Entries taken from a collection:
>>>

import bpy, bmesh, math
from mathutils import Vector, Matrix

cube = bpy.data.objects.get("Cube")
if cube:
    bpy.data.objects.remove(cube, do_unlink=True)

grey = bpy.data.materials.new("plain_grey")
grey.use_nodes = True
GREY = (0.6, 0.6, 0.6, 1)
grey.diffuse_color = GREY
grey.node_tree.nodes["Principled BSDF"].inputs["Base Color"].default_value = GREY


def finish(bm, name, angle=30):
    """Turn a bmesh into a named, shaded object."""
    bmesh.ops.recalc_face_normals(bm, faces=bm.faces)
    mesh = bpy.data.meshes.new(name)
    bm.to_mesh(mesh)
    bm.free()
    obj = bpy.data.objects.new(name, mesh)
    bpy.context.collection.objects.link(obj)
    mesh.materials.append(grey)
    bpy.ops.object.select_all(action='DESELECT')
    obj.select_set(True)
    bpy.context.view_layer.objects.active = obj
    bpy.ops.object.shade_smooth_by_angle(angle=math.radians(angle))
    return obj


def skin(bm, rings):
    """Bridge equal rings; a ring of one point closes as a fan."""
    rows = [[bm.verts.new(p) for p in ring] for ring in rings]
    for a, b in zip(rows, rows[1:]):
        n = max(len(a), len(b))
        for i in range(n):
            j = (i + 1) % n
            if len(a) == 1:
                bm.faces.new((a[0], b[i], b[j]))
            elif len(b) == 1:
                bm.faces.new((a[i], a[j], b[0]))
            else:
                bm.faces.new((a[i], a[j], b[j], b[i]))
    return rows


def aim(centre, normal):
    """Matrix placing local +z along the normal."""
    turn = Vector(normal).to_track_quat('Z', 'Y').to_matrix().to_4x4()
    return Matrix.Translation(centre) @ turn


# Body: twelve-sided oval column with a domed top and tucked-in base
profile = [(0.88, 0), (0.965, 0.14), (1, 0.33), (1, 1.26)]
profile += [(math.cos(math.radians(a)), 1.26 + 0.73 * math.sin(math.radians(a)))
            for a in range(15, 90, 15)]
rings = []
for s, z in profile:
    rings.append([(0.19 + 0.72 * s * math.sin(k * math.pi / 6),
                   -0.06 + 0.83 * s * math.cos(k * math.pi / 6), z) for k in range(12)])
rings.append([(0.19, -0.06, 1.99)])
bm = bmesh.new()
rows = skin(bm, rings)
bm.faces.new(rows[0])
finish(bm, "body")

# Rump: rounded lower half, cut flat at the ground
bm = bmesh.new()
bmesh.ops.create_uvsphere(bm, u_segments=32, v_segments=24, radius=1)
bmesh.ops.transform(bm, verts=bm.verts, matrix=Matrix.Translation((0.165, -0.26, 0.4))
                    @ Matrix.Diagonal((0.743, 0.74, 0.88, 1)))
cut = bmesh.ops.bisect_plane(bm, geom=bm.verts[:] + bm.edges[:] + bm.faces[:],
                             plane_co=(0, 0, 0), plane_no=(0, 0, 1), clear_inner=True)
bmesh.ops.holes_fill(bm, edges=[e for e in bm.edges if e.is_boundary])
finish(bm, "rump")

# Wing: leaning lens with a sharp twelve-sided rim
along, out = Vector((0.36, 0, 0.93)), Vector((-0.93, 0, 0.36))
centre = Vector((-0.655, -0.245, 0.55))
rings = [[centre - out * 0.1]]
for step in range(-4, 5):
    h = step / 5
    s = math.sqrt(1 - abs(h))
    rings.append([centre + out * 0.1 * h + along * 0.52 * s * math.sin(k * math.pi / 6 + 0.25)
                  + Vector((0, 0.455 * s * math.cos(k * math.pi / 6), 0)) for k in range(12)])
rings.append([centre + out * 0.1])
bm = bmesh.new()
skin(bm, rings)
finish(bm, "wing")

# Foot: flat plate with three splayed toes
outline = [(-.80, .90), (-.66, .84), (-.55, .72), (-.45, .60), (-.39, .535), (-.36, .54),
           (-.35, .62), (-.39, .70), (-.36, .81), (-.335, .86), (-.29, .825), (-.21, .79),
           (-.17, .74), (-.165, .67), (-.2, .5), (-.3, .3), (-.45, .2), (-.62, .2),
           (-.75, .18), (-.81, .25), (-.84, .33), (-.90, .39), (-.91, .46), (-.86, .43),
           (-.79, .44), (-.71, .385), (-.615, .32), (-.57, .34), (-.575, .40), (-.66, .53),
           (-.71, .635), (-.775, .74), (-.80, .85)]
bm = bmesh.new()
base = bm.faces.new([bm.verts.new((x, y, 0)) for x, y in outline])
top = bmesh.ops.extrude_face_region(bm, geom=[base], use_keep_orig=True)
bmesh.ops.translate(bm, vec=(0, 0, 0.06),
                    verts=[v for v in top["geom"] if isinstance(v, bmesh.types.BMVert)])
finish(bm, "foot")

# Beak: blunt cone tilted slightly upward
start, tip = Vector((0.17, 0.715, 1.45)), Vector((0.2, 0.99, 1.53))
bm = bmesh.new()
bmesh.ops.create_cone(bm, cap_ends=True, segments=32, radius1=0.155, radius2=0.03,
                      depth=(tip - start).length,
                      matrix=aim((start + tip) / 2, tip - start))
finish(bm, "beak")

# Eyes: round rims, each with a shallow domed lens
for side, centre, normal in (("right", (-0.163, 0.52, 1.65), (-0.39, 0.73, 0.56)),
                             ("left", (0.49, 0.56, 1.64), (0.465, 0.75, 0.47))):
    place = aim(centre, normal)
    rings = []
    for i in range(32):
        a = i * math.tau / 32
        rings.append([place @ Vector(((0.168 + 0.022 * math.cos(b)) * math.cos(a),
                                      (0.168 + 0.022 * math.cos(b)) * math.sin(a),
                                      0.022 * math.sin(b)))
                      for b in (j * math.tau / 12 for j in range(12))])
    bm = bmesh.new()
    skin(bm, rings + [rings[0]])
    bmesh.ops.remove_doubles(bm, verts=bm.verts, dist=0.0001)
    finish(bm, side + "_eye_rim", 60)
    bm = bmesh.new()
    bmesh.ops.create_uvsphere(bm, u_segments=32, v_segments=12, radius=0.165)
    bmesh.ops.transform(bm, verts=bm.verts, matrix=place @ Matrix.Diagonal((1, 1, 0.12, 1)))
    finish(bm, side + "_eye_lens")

<<<

Problem description: Output all of the entries, exactly as they are written.

Response to this exercise:
import bpy, bmesh, math
from mathutils import Vector, Matrix

cube = bpy.data.objects.get("Cube")
if cube:
    bpy.data.objects.remove(cube, do_unlink=True)

grey = bpy.data.materials.new("plain_grey")
grey.use_nodes = True
GREY = (0.6, 0.6, 0.6, 1)
grey.diffuse_color = GREY
grey.node_tree.nodes["Principled BSDF"].inputs["Base Color"].default_value = GREY


def finish(bm, name, angle=30):
    """Turn a bmesh into a named, shaded object."""
    bmesh.ops.recalc_face_normals(bm, faces=bm.faces)
    mesh = bpy.data.meshes.new(name)
    bm.to_mesh(mesh)
    bm.free()
    obj = bpy.data.objects.new(name, mesh)
    bpy.context.collection.objects.link(obj)
    mesh.materials.append(grey)
    bpy.ops.object.select_all(action='DESELECT')
    obj.select_set(True)
    bpy.context.view_layer.objects.active = obj
    bpy.ops.object.shade_smooth_by_angle(angle=math.radians(angle))
    return obj


def skin(bm, rings):
    """Bridge equal rings; a ring of one point closes as a fan."""
    rows = [[bm.verts.new(p) for p in ring] for ring in rings]
    for a, b in zip(rows, rows[1:]):
        n = max(len(a), len(b))
        for i in range(n):
            j = (i + 1) % n
            if len(a) == 1:
                bm.faces.new((a[0], b[i], b[j]))
            elif len(b) == 1:
                bm.faces.new((a[i], a[j], b[0]))
            else:
                bm.faces.new((a[i], a[j], b[j], b[i]))
    return rows


def aim(centre, normal):
    """Matrix placing local +z along the normal."""
    turn = Vector(normal).to_track_quat('Z', 'Y').to_matrix().to_4x4()
    return Matrix.Translation(centre) @ turn


# Body: twelve-sided oval column with a domed top and tucked-in base
profile = [(0.88, 0), (0.965, 0.14), (1, 0.33), (1, 1.26)]
profile += [(math.cos(math.radians(a)), 1.26 + 0.73 * math.sin(math.radians(a)))
            for a in range(15, 90, 15)]
rings = []
for s, z in profile:
    rings.append([(0.19 + 0.72 * s * math.sin(k * math.pi / 6),
                   -0.06 + 0.83 * s * math.cos(k * math.pi / 6), z) for k in range(12)])
rings.append([(0.19, -0.06, 1.99)])
bm = bmesh.new()
rows = skin(bm, rings)
bm.faces.new(rows[0])
finish(bm, "body")

# Rump: rounded lower half, cut flat at the ground
bm = bmesh.new()
bmesh.ops.create_uvsphere(bm, u_segments=32, v_segments=24, radius=1)
bmesh.ops.transform(bm, verts=bm.verts, matrix=Matrix.Translation((0.165, -0.26, 0.4))
                    @ Matrix.Diagonal((0.743, 0.74, 0.88, 1)))
cut = bmesh.ops.bisect_plane(bm, geom=bm.verts[:] + bm.edges[:] + bm.faces[:],
                             plane_co=(0, 0, 0), plane_no=(0, 0, 1), clear_inner=True)
bmesh.ops.holes_fill(bm, edges=[e for e in bm.edges if e.is_boundary])
finish(bm, "rump")

# Wing: leaning lens with a sharp twelve-sided rim
along, out = Vector((0.36, 0, 0.93)), Vector((-0.93, 0, 0.36))
centre = Vector((-0.655, -0.245, 0.55))
rings = [[centre - out * 0.1]]
for step in range(-4, 5):
    h = step / 5
    s = math.sqrt(1 - abs(h))
    rings.append([centre + out * 0.1 * h + along * 0.52 * s * math.sin(k * math.pi / 6 + 0.25)
                  + Vector((0, 0.455 * s * math.cos(k * math.pi / 6), 0)) for k in range(12)])
rings.append([centre + out * 0.1])
bm = bmesh.new()
skin(bm, rings)
finish(bm, "wing")

# Foot: flat plate with three splayed toes
outline = [(-.80, .90), (-.66, .84), (-.55, .72), (-.45, .60), (-.39, .535), (-.36, .54),
           (-.35, .62), (-.39, .70), (-.36, .81), (-.335, .86), (-.29, .825), (-.21, .79),
           (-.17, .74), (-.165, .67), (-.2, .5), (-.3, .3), (-.45, .2), (-.62, .2),
           (-.75, .18), (-.81, .25), (-.84, .33), (-.90, .39), (-.91, .46), (-.86, .43),
           (-.79, .44), (-.71, .385), (-.615, .32), (-.57, .34), (-.575, .40), (-.66, .53),
           (-.71, .635), (-.775, .74), (-.80, .85)]
bm = bmesh.new()
base = bm.faces.new([bm.verts.new((x, y, 0)) for x, y in outline])
top = bmesh.ops.extrude_face_region(bm, geom=[base], use_keep_orig=True)
bmesh.ops.translate(bm, vec=(0, 0, 0.06),
                    verts=[v for v in top["geom"] if isinstance(v, bmesh.types.BMVert)])
finish(bm, "foot")

# Beak: blunt cone tilted slightly upward
start, tip = Vector((0.17, 0.715, 1.45)), Vector((0.2, 0.99, 1.53))
bm = bmesh.new()
bmesh.ops.create_cone(bm, cap_ends=True, segments=32, radius1=0.155, radius2=0.03,
                      depth=(tip - start).length,
                      matrix=aim((start + tip) / 2, tip - start))
finish(bm, "beak")

# Eyes: round rims, each with a shallow domed lens
for side, centre, normal in (("right", (-0.163, 0.52, 1.65), (-0.39, 0.73, 0.56)),
                             ("left", (0.49, 0.56, 1.64), (0.465, 0.75, 0.47))):
    place = aim(centre, normal)
    rings = []
    for i in range(32):
        a = i * math.tau / 32
        rings.append([place @ Vector(((0.168 + 0.022 * math.cos(b)) * math.cos(a),
                                      (0.168 + 0.022 * math.cos(b)) * math.sin(a),
                                      0.022 * math.sin(b)))
                      for b in (j * math.tau / 12 for j in range(12))])
    bm = bmesh.new()
    skin(bm, rings + [rings[0]])
    bmesh.ops.remove_doubles(bm, verts=bm.verts, dist=0.0001)
    finish(bm, side + "_eye_rim", 60)
    bm = bmesh.new()
    bmesh.ops.create_uvsphere(bm, u_segments=32, v_segments=12, radius=0.165)
    bmesh.ops.transform(bm, verts=bm.verts, matrix=place @ Matrix.Diagonal((1, 1, 0.12, 1)))
    finish(bm, side + "_eye_lens")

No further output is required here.